(Stored data)
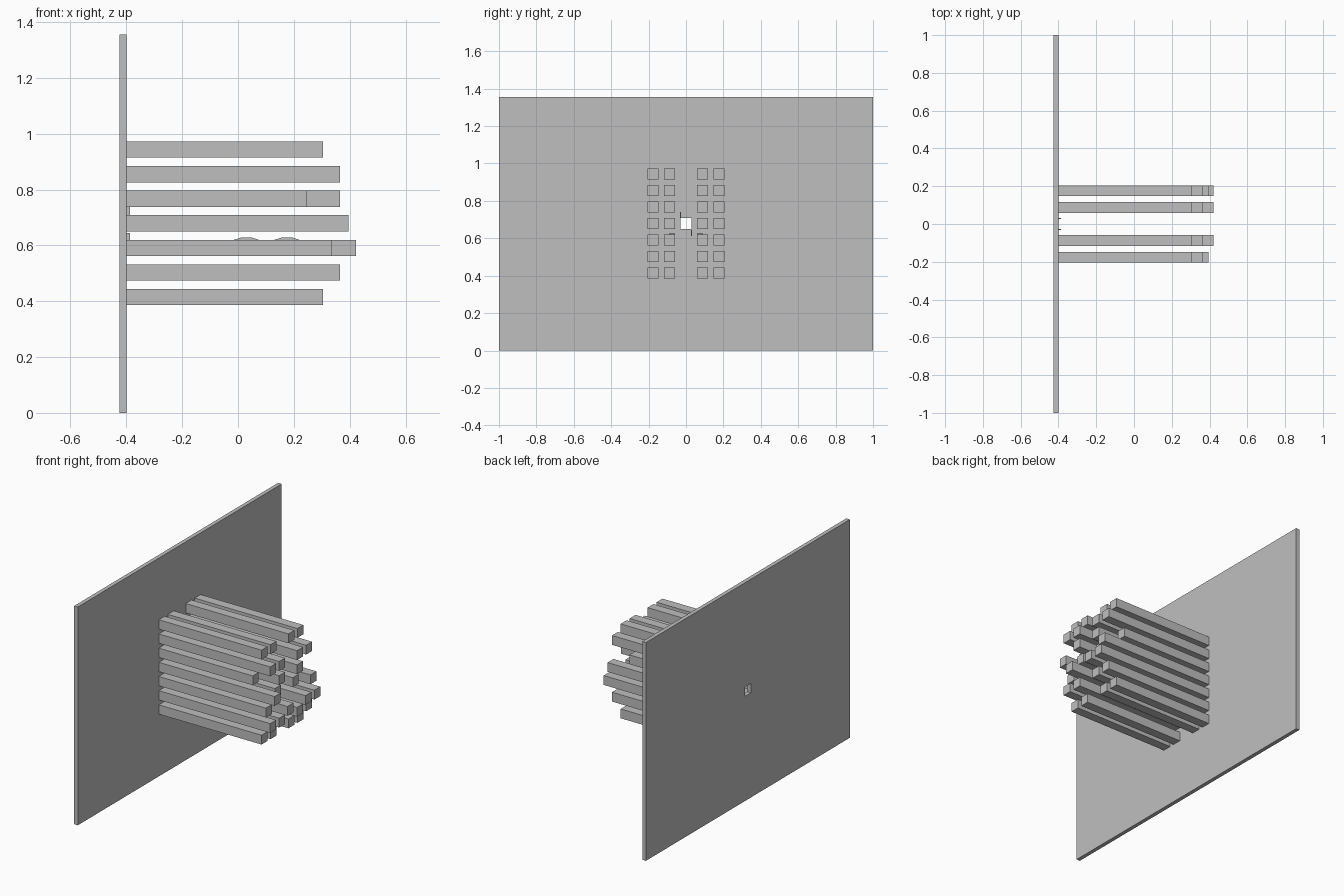
import bpy
import bmesh
from mathutils import Vector

cube = bpy.data.objects.get("Cube")
if cube:
    bpy.data.objects.remove(cube, do_unlink=True)

grey = bpy.data.materials.new("plain_grey")
grey.use_nodes = True
colour = (0.52, 0.52, 0.52, 1)
grey.diffuse_color = colour
grey.node_tree.nodes["Principled BSDF"].inputs["Base Color"].default_value = colour


def box(name, low, high, taper=0):
    """Box between two corners; taper draws the top in along x."""
    low, high = Vector(low), Vector(high)
    bm = bmesh.new()
    bmesh.ops.create_cube(bm, size=1)
    for v in bm.verts:
        top = v.co.z > 0
        v.co = (low + high) / 2 + v.co * (high - low)
        if top and taper:
            v.co.x += taper if v.co.x < (low.x + high.x) / 2 else -taper
    mesh = bpy.data.meshes.new(name)
    bm.to_mesh(mesh)
    bm.free()
    mesh.materials.append(grey)
    obj = bpy.data.objects.new(name, mesh)
    bpy.context.collection.objects.link(obj)
    return obj


FACE = -0.4       # front surface of the back panel
PITCH = 0.088     # rod spacing
HALF = 0.029      # half the rod thickness
MID = 0.679       # height of the middle row

# Back panel with a square hole
panel = box("back_panel", (-0.425, -1, 0), (FACE, 1, 1.355))
cutter = box("hole_cutter", (-0.5, -HALF, MID - HALF), (-0.3, HALF, MID + HALF))
cutter.hide_render = True
cutter.hide_viewport = True
cut = panel.modifiers.new("square_hole", "BOOLEAN")
cut.operation = "DIFFERENCE"
cut.solver = "EXACT"
cut.object = cutter

# Rod ends along x, rows from the top, columns from -y to +y
ROWS = [
    [0.305] * 4,
    [0.365] * 4,
    [0.245, 0.365, 0.365, 0.245],
    [0.395, 0.335, 0.335, 0.395],
    [0.335, 0.422, 0.422, 0.422],
    [0.365] * 4,
    [0.305] * 4,
]
for r, row in enumerate(ROWS):
    z = MID + (3 - r) * PITCH
    for column, end in zip((-2, -1, 1, 2), row):
        y = column * PITCH
        box(f"rod_{r + 1}_{column}", (FACE, y - HALF, z - HALF),
            (end, y + HALF, z + HALF))

# Small catches around the hole
for side, y in (("upper", -HALF), ("lower", HALF)):
    z = MID + 0.045 if side == "upper" else MID - 0.05
    box(f"{side}_catch", (FACE, y - 0.003, z - 0.016),
        (FACE + 0.013, y + 0.003, z + 0.016))

# Low pads on the inner rods under the middle row
rod_top = MID - PITCH + HALF
for side in (-1, 1):
    for n, x in enumerate((0.03, 0.175)):
        y = side * 0.075
        box(f"pad_{side}_{n + 1}", (x - 0.044, y - 0.014, rod_top),
            (x + 0.044, y + 0.014, rod_top + 0.008), taper=0.025)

Exercise instructions: Your answer should consist of the lines from the line with "colour = (0.52, 0.52, 0.52, 1)" to the line with "v.co = (low" above, repeated exactly, both ends included.

Written reply:
colour = (0.52, 0.52, 0.52, 1)
grey.diffuse_color = colour
grey.node_tree.nodes["Principled BSDF"].inputs["Base Color"].default_value = colour


def box(name, low, high, taper=0):
    """Box between two corners; taper draws the top in along x."""
    low, high = Vector(low), Vector(high)
    bm = bmesh.new()
    bmesh.ops.create_cube(bm, size=1)
    for v in bm.verts:
        top = v.co.z > 0
        v.co = (low + high) / 2 + v.co * (high - low)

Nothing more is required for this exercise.